Tuesday, July 31, 2007; 1:15 AM
WASHINGTON -- The House passed a resolution Monday urging Japan to apologize for coercing thousands of women to work as sex slaves for its World War II military.
Though largely symbolic, the nonbinding resolution has caused unease in Japan and added tension to an otherwise strong alliance. Officials in Tokyo say their country's leaders, including Prime Minister Shinzo Abe, have apologized repeatedly for the Imperial Japanese Army's forcing of women to work in military brothels in the 1930s and 1940s.
The resolution's supporters, however, say Japan has never assumed responsibility fully for the treatment of the women.

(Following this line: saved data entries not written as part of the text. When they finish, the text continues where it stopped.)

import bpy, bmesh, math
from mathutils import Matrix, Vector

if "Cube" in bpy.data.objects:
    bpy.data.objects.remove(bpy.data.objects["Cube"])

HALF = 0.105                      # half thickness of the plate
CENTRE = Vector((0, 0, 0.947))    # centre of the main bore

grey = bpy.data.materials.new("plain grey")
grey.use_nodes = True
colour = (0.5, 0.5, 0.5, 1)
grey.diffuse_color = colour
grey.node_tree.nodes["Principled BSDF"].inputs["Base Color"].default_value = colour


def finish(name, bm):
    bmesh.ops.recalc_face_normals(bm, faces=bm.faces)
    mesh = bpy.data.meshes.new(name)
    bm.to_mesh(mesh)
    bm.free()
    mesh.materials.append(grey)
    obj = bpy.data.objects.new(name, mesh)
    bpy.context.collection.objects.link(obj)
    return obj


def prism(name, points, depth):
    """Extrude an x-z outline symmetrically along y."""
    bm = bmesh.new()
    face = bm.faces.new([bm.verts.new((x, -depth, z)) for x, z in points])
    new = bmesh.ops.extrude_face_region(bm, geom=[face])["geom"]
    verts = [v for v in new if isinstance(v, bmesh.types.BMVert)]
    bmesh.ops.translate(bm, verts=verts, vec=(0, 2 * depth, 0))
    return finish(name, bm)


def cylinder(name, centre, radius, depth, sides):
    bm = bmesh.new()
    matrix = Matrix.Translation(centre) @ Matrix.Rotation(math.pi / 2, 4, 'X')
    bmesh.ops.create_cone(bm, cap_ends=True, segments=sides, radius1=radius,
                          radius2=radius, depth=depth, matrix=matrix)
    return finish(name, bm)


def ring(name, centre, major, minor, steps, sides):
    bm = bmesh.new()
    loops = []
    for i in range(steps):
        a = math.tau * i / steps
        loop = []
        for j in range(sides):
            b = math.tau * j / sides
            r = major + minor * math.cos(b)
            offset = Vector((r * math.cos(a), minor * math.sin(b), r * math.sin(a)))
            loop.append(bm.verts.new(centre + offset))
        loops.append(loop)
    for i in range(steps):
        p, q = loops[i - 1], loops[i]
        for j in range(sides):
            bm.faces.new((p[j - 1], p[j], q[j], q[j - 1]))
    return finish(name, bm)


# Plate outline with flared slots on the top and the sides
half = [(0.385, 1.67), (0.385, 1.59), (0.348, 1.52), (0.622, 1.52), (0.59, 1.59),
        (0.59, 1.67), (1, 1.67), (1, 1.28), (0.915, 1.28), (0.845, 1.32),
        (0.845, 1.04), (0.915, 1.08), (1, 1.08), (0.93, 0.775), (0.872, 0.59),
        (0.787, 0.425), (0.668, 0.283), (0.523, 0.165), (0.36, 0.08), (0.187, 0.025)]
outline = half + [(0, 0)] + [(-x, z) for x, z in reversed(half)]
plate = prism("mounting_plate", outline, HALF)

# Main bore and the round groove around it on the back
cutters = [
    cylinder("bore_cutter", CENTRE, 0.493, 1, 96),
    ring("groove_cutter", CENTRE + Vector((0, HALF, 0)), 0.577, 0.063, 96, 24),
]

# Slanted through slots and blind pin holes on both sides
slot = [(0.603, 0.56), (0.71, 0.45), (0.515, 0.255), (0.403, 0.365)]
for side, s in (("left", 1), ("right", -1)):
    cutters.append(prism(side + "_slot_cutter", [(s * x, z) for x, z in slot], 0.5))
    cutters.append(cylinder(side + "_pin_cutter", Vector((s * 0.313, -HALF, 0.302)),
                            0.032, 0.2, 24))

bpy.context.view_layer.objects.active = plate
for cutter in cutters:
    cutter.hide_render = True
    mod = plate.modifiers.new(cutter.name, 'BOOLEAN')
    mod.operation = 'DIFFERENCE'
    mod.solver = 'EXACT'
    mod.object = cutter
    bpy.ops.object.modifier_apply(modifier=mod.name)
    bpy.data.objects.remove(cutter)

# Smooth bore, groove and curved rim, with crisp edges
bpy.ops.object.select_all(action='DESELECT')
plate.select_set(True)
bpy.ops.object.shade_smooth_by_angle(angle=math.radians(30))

Rep. Tom Lantos, D-Calif., labeled as "nauseating" what he said were efforts by some in Japan "to distort and deny history and play a game of blame the victim."
"Inhumane deeds should be fully acknowledged," said Lantos, chairman of the House Foreign Affairs Committee. "The world awaits a full reckoning of history from the Japanese government."
Abe told reporters in Tokyo on Tuesday: "The resolution is regrettable. I explained my views and the government's response on this matter during my visit to the U.S. in April."
The prime minister indicated, however, that he would formally apologize.
"The 20th century was a period when violations of human rights occurred. It is important to make the 21st century a brighter period for people worldwide," Abe said.
The House resolution, which has no companion in the Senate, urges Japan to "formally acknowledge, apologize and accept historical responsibility in a clear and unequivocal manner" for the suffering of so-called "comfort women."
Lawmakers want an apology similar to the one the U.S. government gave to Japanese-Americans forced into internment camps during World War II. That apology was approved by Congress and signed into law by President Reagan in 1988.
The resolution adds to recent woes for Abe, whose political party suffered a humiliating defeat in parliamentary elections over the weekend. He has refused to quit, despite calls for his resignation.
Abe caused anger throughout Asia, and among even supporters in Washington, in March when he said there was no evidence that the women had been coerced into working as prostitutes.
In Seoul, South Korea, six former sex slaves and more than a dozen of their supporters staged a rally Tuesday outside the Japanese Embassy, reiterating their demands for Tokyo's apology while welcoming the U.S. resolution.
"Peace can be realized when (Japan) sincerely repents for its past and apologizes," said Kil Won-ok, a former sex slave.
Historians say hundreds of thousands of women, mainly from Korea, China and the Philippines, were sent to wartime Japanese military brothels.
After decades of denial, the Japanese government acknowledged its role in wartime prostitution after a historian discovered documents showing government involvement. In 1993, the government issued a carefully worded official apology, but it was never approved by parliament. Japan has rejected most compensation claims, saying they were settled by postwar treaties.
Associated Press writer Mari Yamaguchi in Tokyo contributed to this report.